The family began forming with polite and timid people, with hushed hellos and where-are-you-froms and what-is-your-majors. Those common phrases possess, somehow simultaneously, absolutely no meaning and absolute necessary importance. It was from those words that we grew together.
We began eating together, discussing and comparing food. We bought gym memberships and tried to exercise consistently—“tried” being a key word, as our $90 was wasted on napping and untouched protein dust. It is generally called “protein powder,” but when it sits on a fridge for a week straight, it does not deserve the dignity of that name.
We toured the beautiful city of Washington D.C., visiting the Smithsonian museums and the White House; but I have difficulty describing it, as my vocabulary is lacking, so please read Leonardo Torossian’s article to get a thorough review. We spent Fourth of July in front of the Capitol, patriotically listening to the Star Wars theme song and watching the fireworks color the black sky. We spent nights lying in our beds with our eyes closed but our minds open, pondering with our fellow roommates about life’s various mysteries. We spent mornings waking up late and dressing as quickly as possible, wondering whether it was perhaps better to continue our thoughtful discussion on the “automation of our society” in our dreams. We spent the days speaking to Members of Congress or Representatives of Artsakh and Armenia, while working on personal projects to further Hai Tahd, to assist people in the Homeland, and to reduce the injustice in our world. We spent evenings curled up on the couch together watching films, or under dimmed lights playing Durak (a fantastic game by the way, I recommend you learn it). We spent dinners passing ribs, and macaroni and cheese, back and forth, and toasting to our future and our new family. We spent our energy rowing yellow, double kayaks through the unnaturally green Potomac river, screaming “Shant! Please sit down!”

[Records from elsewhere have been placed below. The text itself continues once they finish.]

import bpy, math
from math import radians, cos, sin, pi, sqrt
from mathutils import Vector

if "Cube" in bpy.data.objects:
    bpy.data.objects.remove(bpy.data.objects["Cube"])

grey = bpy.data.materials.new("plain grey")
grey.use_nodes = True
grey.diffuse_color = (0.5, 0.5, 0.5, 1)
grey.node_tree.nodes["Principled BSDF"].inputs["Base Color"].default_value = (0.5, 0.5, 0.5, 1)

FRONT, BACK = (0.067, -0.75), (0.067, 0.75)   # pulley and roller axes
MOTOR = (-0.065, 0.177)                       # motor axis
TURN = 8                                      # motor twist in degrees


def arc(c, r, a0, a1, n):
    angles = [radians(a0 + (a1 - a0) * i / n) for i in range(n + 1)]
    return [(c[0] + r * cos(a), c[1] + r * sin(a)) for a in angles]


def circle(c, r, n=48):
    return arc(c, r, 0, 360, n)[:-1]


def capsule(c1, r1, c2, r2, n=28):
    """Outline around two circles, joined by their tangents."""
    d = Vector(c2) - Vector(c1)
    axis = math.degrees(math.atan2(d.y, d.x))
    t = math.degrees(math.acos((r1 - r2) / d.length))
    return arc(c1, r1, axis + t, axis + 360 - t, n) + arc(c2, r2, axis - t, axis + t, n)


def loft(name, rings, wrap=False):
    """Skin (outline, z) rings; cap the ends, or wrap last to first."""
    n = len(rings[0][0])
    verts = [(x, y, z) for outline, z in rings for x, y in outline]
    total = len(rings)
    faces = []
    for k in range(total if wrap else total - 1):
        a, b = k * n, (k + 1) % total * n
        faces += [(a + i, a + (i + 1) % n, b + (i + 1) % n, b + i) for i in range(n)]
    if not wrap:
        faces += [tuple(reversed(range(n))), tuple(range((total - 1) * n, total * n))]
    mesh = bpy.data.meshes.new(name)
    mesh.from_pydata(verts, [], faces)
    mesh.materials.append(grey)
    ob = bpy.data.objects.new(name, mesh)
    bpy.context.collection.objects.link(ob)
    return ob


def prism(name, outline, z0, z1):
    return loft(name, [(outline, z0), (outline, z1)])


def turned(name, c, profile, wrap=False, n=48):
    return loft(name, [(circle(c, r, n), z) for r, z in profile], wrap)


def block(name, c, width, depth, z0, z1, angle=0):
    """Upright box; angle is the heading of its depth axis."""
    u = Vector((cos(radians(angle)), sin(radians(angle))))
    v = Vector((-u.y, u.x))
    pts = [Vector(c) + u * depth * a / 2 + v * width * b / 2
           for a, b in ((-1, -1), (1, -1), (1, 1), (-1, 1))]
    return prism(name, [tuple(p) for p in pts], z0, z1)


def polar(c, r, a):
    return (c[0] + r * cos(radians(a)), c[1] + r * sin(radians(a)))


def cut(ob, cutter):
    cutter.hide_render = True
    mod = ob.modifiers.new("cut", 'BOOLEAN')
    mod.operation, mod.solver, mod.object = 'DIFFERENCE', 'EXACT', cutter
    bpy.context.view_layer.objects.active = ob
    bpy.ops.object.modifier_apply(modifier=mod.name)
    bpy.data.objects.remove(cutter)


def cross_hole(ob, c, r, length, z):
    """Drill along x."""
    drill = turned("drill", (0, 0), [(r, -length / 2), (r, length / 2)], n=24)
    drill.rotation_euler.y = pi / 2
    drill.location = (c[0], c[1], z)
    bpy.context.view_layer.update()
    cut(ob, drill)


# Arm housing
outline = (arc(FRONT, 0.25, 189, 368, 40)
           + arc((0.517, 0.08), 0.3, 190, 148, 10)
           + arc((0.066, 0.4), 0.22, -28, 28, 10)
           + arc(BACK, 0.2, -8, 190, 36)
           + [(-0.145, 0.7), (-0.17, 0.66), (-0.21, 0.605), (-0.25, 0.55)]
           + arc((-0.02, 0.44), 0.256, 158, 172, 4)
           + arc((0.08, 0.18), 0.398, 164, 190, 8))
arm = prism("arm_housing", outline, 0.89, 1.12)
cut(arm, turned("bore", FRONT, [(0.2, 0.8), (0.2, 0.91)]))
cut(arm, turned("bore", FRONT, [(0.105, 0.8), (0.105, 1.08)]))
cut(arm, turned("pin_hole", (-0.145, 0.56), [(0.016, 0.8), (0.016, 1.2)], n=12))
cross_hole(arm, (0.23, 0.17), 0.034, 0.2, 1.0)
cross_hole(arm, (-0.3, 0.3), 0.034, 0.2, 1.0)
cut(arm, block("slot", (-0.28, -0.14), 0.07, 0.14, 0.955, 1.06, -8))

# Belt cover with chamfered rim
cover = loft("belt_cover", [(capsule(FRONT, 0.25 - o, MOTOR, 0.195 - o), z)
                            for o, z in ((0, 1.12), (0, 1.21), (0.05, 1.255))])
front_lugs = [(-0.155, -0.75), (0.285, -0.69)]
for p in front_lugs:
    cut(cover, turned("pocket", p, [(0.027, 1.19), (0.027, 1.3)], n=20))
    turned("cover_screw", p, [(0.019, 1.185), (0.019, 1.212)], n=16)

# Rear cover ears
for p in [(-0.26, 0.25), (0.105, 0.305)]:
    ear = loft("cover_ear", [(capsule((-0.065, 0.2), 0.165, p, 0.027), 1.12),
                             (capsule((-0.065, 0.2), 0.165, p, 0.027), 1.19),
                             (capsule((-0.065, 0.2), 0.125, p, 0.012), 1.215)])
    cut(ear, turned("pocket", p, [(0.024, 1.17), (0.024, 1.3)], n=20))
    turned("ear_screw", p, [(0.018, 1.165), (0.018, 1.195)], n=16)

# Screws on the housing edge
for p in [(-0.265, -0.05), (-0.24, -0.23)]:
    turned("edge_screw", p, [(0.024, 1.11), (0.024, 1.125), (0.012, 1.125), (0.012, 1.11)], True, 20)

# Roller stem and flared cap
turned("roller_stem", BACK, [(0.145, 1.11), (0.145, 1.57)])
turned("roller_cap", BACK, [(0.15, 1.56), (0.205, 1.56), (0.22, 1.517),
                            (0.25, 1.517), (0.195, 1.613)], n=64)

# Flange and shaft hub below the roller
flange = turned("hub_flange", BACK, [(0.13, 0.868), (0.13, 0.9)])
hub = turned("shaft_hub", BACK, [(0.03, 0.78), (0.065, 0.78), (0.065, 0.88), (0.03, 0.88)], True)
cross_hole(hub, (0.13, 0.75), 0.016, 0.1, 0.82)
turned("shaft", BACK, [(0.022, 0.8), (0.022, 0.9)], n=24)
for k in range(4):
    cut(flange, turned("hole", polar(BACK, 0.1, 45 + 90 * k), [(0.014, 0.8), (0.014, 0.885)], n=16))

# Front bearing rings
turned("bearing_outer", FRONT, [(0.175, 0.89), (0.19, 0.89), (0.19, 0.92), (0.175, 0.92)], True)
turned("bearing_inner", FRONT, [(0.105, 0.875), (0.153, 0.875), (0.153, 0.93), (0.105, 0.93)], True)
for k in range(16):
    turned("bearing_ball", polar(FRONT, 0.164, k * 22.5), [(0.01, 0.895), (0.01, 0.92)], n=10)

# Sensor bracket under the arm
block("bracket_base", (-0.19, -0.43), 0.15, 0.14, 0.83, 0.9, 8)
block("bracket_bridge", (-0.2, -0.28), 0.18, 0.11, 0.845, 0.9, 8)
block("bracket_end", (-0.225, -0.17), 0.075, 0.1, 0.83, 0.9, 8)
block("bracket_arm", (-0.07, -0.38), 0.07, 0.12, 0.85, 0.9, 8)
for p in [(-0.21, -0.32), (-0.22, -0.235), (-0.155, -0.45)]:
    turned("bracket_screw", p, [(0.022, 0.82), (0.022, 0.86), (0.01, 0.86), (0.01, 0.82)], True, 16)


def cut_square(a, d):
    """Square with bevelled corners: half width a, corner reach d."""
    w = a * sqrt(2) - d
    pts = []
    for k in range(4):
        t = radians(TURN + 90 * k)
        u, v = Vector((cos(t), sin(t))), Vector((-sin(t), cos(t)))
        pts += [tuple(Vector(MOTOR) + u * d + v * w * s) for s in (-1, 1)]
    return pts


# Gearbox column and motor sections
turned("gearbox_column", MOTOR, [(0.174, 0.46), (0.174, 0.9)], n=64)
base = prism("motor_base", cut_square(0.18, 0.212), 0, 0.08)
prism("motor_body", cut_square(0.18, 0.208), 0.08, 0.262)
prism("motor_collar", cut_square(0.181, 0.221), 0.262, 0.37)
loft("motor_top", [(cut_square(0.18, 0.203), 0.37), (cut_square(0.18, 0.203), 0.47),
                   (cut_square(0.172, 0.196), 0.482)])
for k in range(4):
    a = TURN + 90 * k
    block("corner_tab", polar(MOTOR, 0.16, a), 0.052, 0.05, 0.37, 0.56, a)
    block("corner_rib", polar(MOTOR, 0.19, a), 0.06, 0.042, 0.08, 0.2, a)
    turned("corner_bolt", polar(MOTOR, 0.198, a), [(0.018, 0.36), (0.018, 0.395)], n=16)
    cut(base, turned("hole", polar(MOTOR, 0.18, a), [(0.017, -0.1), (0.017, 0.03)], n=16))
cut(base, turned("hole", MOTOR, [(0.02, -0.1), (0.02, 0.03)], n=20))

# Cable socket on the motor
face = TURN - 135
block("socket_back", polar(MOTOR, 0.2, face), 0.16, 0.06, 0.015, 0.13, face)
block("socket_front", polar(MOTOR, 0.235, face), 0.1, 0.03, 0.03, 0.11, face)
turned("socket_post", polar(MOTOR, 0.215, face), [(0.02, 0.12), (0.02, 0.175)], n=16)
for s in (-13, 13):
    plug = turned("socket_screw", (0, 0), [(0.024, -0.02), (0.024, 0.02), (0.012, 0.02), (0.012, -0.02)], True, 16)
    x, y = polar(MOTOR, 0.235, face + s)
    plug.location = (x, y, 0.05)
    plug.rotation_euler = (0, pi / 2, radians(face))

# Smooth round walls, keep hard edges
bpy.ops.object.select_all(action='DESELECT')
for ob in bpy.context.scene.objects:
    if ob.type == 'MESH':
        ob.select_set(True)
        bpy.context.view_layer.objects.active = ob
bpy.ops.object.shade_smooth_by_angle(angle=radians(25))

It really has been a story, and, as with any great story, there were moments of laughter and tears, joy and sorrow, stress and accomplishment, and there was, of course, the occasional romance. To remain dignified, I will speak for myself when I say that these emotions came together and shook me to the very core of my being. I am relatively young, and this has been quite an interesting life for me so far. I have reached a point where I am confused and lost, happily of course, and trying to find myself in this great big mess of a world. But without hesitation I say this has been a moment of clarity, the greatest summer of my life.
I hope that you, dear reader, are leaning back in your seat, or whatever contraption that is keeping you from falling, and you’re reflecting on your “greatest summer.” I hope it is filled with determined, intelligent, and headstrong Armenians. I hope it is filled with laughter and tears, expired gym memberships, and a pleasant yellow double kayak.
If it is not, the ANCA Leo Sarkisian intern family would welcome you with open arms.